DATASET RECORDS:

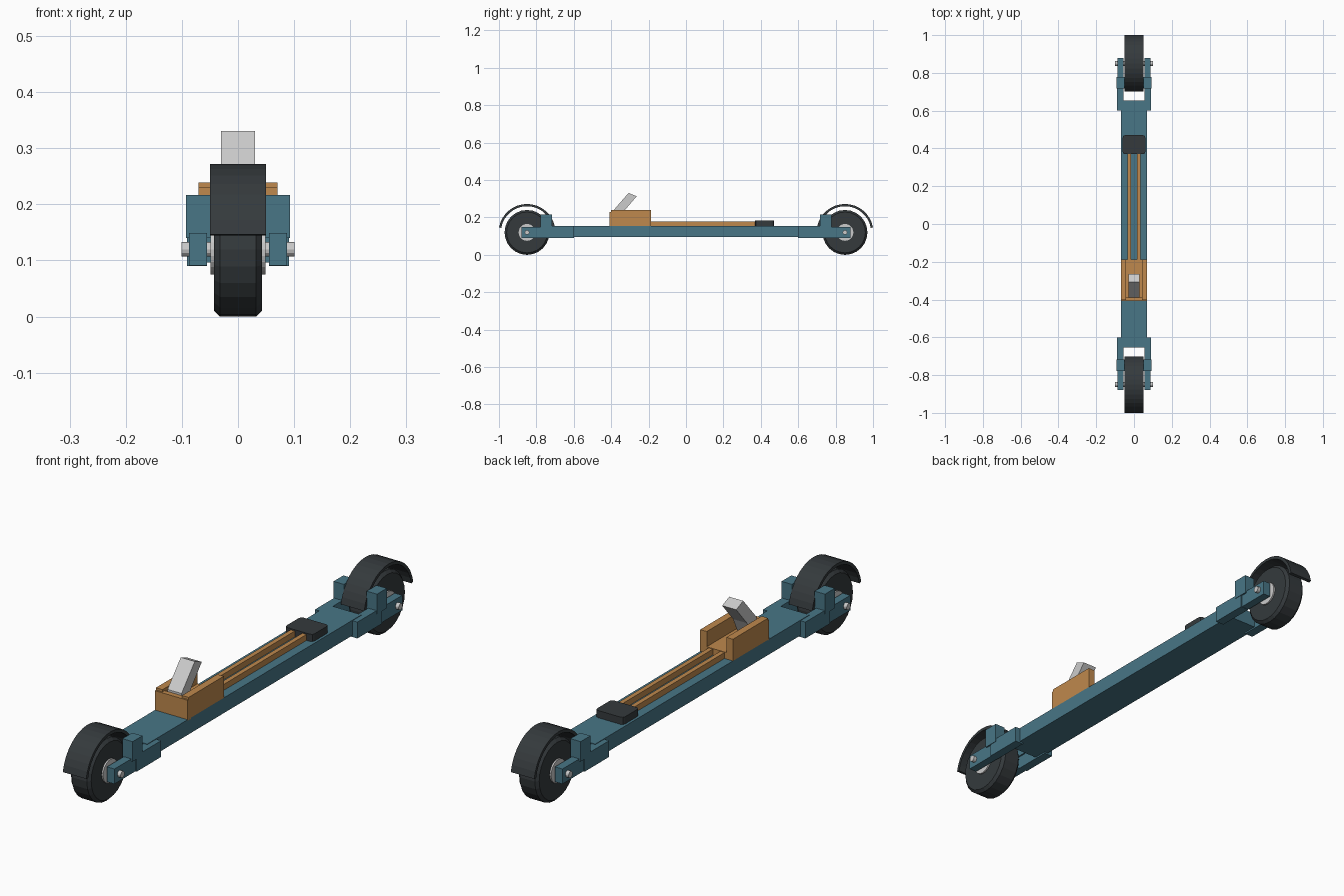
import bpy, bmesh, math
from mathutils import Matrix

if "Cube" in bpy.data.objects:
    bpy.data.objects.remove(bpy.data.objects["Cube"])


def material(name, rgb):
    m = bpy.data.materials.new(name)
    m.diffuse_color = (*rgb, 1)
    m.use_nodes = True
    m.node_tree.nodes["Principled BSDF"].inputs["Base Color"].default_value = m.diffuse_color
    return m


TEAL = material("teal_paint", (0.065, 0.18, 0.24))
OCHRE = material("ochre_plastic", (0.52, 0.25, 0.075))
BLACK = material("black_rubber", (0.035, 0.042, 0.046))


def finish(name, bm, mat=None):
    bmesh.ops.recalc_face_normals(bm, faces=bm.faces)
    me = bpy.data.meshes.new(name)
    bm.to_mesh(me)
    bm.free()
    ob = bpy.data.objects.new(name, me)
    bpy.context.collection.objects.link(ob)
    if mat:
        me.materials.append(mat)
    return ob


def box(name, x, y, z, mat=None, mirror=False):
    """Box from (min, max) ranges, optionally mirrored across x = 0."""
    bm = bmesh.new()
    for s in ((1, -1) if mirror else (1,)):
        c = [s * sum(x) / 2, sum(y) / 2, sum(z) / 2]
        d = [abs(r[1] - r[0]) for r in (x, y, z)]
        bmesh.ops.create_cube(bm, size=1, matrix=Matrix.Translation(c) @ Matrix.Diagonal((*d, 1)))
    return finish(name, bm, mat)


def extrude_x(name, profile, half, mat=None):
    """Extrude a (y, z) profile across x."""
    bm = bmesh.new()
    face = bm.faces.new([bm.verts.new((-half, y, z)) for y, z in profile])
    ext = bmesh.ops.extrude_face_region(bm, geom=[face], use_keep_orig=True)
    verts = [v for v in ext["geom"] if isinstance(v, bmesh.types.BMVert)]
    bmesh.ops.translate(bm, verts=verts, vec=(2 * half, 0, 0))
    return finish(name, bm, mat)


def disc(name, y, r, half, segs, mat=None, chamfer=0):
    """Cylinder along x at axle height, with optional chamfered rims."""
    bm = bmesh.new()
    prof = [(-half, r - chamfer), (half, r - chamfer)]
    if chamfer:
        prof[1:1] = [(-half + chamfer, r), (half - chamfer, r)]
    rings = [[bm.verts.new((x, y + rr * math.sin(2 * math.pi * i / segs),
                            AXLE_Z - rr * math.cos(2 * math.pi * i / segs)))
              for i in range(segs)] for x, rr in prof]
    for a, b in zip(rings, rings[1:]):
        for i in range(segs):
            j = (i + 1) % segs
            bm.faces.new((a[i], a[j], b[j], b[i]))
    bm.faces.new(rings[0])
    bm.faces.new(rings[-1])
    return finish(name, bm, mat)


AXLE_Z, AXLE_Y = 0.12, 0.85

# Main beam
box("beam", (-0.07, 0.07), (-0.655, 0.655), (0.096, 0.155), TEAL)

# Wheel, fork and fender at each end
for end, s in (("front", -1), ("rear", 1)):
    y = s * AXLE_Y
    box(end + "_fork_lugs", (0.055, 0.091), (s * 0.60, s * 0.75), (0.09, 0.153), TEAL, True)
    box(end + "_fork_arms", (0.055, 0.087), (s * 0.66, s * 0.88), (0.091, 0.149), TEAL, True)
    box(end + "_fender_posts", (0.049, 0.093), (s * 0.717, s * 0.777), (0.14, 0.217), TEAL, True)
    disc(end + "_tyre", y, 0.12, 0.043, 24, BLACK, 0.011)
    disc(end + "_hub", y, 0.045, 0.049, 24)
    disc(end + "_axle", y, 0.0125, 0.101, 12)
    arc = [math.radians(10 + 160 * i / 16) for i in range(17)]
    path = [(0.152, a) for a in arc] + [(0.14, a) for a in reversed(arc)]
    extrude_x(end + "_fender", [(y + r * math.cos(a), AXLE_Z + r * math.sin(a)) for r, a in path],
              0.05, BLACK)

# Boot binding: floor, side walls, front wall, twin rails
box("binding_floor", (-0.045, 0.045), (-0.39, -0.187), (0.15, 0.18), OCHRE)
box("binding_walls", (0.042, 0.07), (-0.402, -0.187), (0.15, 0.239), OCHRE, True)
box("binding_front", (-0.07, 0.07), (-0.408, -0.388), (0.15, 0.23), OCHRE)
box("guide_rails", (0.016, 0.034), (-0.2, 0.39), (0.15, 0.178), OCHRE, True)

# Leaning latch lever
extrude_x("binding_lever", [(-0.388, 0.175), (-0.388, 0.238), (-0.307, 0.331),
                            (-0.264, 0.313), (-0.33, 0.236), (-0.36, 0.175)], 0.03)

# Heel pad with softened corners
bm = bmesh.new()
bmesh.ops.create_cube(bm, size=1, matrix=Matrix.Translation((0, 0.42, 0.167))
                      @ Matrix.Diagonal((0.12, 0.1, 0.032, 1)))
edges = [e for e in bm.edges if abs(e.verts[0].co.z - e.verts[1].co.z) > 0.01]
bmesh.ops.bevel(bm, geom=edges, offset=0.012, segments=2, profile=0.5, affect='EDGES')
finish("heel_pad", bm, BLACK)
---
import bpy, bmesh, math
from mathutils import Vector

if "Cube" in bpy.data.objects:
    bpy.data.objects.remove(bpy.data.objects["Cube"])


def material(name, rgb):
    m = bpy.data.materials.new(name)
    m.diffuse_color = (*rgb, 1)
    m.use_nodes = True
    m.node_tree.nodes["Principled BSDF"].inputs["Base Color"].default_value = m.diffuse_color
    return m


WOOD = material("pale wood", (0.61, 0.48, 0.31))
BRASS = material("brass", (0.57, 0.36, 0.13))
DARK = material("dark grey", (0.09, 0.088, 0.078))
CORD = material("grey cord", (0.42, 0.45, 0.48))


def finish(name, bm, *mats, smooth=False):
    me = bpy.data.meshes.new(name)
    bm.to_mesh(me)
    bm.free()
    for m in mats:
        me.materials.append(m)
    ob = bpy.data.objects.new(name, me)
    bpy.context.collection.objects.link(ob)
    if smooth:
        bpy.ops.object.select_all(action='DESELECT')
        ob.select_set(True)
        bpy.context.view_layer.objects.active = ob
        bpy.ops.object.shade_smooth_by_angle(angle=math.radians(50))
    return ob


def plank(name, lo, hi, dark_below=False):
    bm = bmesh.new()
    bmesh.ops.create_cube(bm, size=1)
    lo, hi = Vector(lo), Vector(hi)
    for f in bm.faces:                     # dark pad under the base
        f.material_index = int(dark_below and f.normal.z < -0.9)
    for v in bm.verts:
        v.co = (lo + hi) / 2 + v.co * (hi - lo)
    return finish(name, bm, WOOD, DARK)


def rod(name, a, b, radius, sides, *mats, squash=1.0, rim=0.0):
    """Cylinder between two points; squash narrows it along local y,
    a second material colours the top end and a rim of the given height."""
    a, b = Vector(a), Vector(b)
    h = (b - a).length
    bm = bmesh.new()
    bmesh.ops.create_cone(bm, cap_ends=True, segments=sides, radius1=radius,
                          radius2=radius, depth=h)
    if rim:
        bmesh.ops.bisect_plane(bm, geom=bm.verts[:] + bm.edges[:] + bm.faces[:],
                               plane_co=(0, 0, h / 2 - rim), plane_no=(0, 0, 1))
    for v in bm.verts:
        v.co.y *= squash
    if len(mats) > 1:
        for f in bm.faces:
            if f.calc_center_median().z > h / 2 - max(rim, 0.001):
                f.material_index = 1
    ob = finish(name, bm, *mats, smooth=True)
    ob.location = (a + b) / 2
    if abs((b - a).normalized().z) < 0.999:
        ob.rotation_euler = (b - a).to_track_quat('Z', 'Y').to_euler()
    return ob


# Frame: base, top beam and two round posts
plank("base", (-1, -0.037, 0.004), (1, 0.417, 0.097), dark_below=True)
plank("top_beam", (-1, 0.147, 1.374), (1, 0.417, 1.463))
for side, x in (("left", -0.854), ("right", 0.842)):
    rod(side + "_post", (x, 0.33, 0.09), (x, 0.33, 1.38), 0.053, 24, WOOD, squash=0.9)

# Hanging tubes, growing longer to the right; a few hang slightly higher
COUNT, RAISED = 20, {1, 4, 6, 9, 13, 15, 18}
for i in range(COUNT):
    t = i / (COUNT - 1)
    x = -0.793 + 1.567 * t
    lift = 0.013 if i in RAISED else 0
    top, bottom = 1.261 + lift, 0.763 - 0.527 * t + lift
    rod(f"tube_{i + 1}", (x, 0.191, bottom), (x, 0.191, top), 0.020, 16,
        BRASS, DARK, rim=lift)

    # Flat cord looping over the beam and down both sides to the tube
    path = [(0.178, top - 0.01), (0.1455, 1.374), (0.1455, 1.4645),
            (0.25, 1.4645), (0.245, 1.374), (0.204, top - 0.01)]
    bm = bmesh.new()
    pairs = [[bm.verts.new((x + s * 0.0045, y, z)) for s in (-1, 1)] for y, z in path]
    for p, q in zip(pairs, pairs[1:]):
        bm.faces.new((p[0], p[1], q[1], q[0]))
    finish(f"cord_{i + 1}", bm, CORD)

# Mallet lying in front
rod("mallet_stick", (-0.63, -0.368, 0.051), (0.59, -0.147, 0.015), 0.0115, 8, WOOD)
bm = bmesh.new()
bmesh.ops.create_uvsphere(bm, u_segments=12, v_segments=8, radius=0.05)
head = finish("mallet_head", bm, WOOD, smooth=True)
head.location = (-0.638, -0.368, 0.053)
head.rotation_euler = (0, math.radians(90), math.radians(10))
---
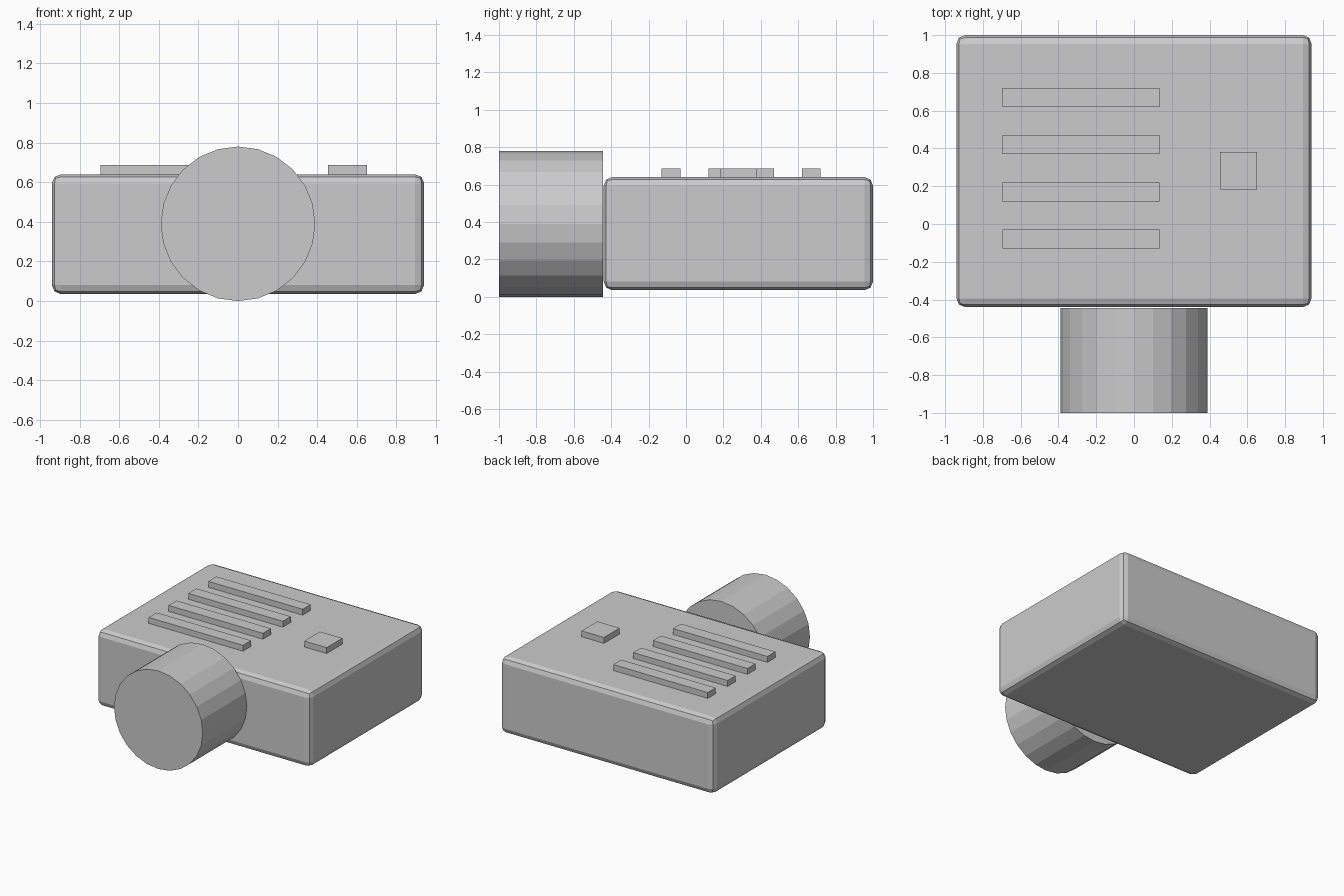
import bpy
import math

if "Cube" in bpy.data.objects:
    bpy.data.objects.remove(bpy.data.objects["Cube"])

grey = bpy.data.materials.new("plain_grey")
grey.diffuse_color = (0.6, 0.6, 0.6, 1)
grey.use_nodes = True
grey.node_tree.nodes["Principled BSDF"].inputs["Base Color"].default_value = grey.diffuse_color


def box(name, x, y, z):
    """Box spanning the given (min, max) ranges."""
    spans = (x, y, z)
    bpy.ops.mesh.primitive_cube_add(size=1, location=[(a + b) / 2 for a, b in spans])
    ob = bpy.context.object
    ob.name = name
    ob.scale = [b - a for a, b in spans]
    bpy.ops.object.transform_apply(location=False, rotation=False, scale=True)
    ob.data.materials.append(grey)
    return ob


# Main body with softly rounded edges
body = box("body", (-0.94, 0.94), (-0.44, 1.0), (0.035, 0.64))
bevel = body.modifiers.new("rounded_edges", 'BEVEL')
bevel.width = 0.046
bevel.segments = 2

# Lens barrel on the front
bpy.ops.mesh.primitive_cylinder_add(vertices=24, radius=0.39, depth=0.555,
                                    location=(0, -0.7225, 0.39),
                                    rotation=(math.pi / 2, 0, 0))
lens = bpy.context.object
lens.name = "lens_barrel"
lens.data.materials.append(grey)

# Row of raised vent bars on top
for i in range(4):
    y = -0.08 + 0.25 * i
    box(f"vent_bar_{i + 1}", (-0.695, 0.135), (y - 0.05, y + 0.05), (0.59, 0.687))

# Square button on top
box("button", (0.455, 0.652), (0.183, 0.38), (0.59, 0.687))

WHAT IS BEING ASKED: Going down the listing above, begin printing at the line with "face = bm.faces.new([bm.verts.new((-half, y, z))" and finish with the line with "bm.faces.new(rings[-1])", exactly as they appear.

ANSWER TO THE EXERCISE:
    face = bm.faces.new([bm.verts.new((-half, y, z)) for y, z in profile])
    ext = bmesh.ops.extrude_face_region(bm, geom=[face], use_keep_orig=True)
    verts = [v for v in ext["geom"] if isinstance(v, bmesh.types.BMVert)]
    bmesh.ops.translate(bm, verts=verts, vec=(2 * half, 0, 0))
    return finish(name, bm, mat)


def disc(name, y, r, half, segs, mat=None, chamfer=0):
    """Cylinder along x at axle height, with optional chamfered rims."""
    bm = bmesh.new()
    prof = [(-half, r - chamfer), (half, r - chamfer)]
    if chamfer:
        prof[1:1] = [(-half + chamfer, r), (half - chamfer, r)]
    rings = [[bm.verts.new((x, y + rr * math.sin(2 * math.pi * i / segs),
                            AXLE_Z - rr * math.cos(2 * math.pi * i / segs)))
              for i in range(segs)] for x, rr in prof]
    for a, b in zip(rings, rings[1:]):
        for i in range(segs):
            j = (i + 1) % segs
            bm.faces.new((a[i], a[j], b[j], b[i]))
    bm.faces.new(rings[0])
    bm.faces.new(rings[-1])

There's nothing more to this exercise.